** MATERIAL PROVIDED follows **

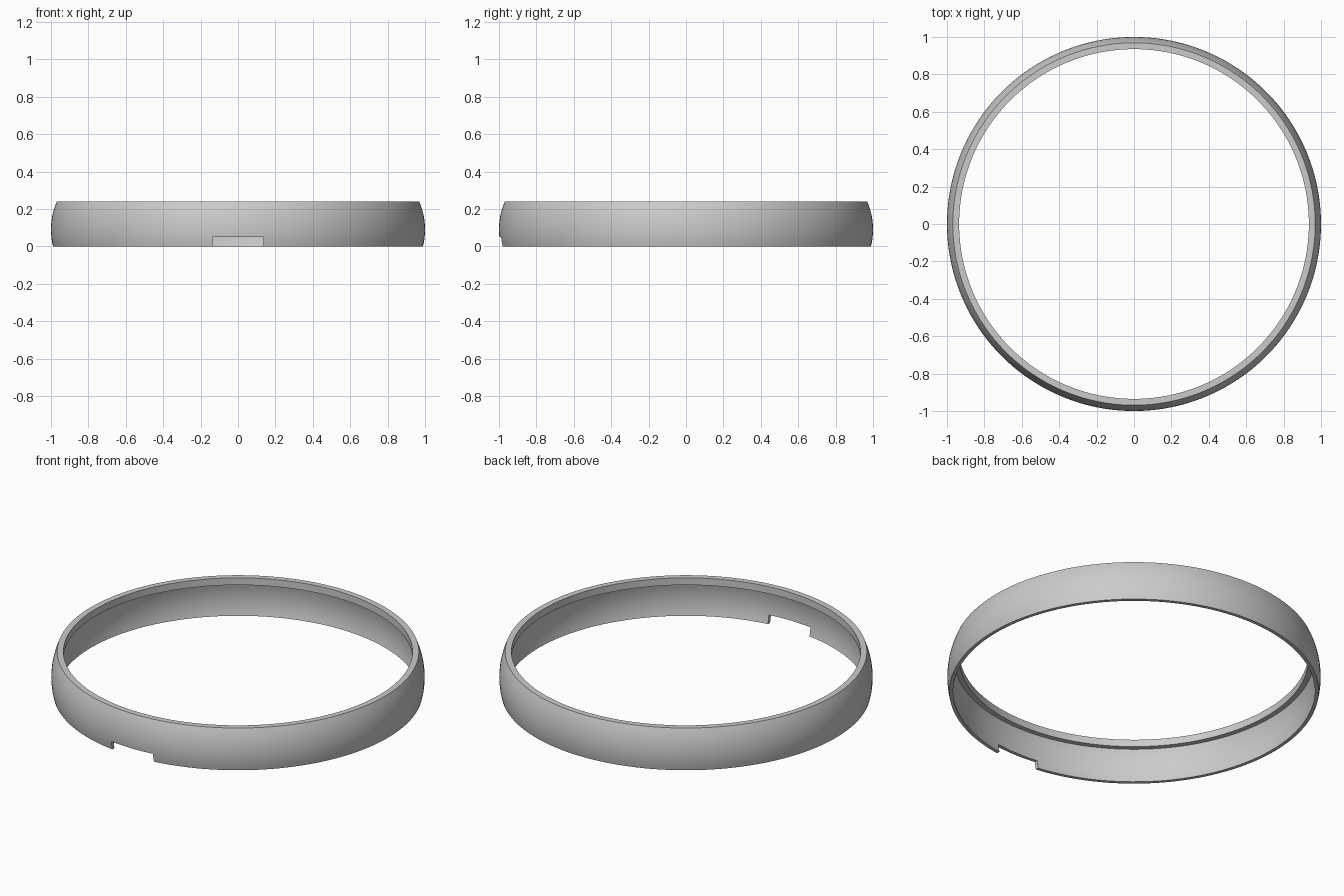
import bpy
import bmesh
from math import cos, sin, tau, radians

if "Cube" in bpy.data.objects:
    bpy.data.objects.remove(bpy.data.objects["Cube"])

SEGMENTS = 192
HEIGHT = 0.24
BULGE_Z, BULGE_R = 0.09, 0.375   # height and radius of the wall's curve
WALL = 0.02


def wall_radius(z):
    """Outer radius of the barrel-shaped wall at height z."""
    return 1 - BULGE_R + (BULGE_R ** 2 - (z - BULGE_Z) ** 2) ** 0.5


def make_object(name, bm):
    mesh = bpy.data.meshes.new(name)
    bmesh.ops.recalc_face_normals(bm, faces=bm.faces)
    bm.to_mesh(mesh)
    bm.free()
    obj = bpy.data.objects.new(name, mesh)
    bpy.context.collection.objects.link(obj)
    return obj


# Grey material
grey = bpy.data.materials.new("plain grey")
grey.use_nodes = True
colour = (0.6, 0.6, 0.6, 1)
grey.diffuse_color = colour
grey.node_tree.nodes["Principled BSDF"].inputs["Base Color"].default_value = colour

# Closed cross-section: curved outside, flat top, inner lip, curved inside
lip_r, lip_z, steps = 0.935, 0.198, 12
outer = [(wall_radius(HEIGHT * i / steps), HEIGHT * i / steps) for i in range(steps + 1)]
inner = [(wall_radius(lip_z * i / steps) - WALL, lip_z * i / steps) for i in range(steps, -1, -1)]
profile = outer + [(lip_r, HEIGHT), (lip_r, lip_z)] + inner

# Ring swept around the vertical axis
bm = bmesh.new()
rings = [[bm.verts.new((r * cos(tau * s / SEGMENTS), r * sin(tau * s / SEGMENTS), z))
          for r, z in profile] for s in range(SEGMENTS)]
for s in range(SEGMENTS):
    a, b = rings[s], rings[(s + 1) % SEGMENTS]
    for i in range(len(profile)):
        j = (i + 1) % len(profile)
        bm.faces.new((a[i], b[i], b[j], a[j]))
ring = make_object("ring", bm)
ring.data.materials.append(grey)

# Notch cut through the lower edge at the front
bm = bmesh.new()
bmesh.ops.create_cube(bm, size=1)
bmesh.ops.scale(bm, vec=(0.272, 0.3, 0.1), verts=bm.verts)
bmesh.ops.translate(bm, vec=(0, -0.97, 0), verts=bm.verts)
cutter = make_object("notch_cutter", bm)
cutter.hide_render = True
cutter.data.materials.append(grey)

cut = ring.modifiers.new("notch", "BOOLEAN")
cut.operation = "DIFFERENCE"
cut.solver = "EXACT"
cut.object = cutter

# Bake the cut, then smooth the curved faces and keep the rims sharp
bpy.ops.object.select_all(action="DESELECT")
ring.select_set(True)
bpy.context.view_layer.objects.active = ring
bpy.ops.object.modifier_apply(modifier=cut.name)
bpy.data.objects.remove(cutter)
bpy.ops.object.shade_smooth_by_angle(angle=radians(30))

** End of MATERIAL PROVIDED **

*WHAT YOU ARE ASKED TO DO:*
Only the lines that contain the string "objects" should be copied from the entries above.

*FINISHED TASK:*
if "Cube" in bpy.data.objects:
    bpy.data.objects.remove(bpy.data.objects["Cube"])
    obj = bpy.data.objects.new(name, mesh)
    bpy.context.collection.objects.link(obj)
bpy.context.view_layer.objects.active = ring
bpy.data.objects.remove(cutter)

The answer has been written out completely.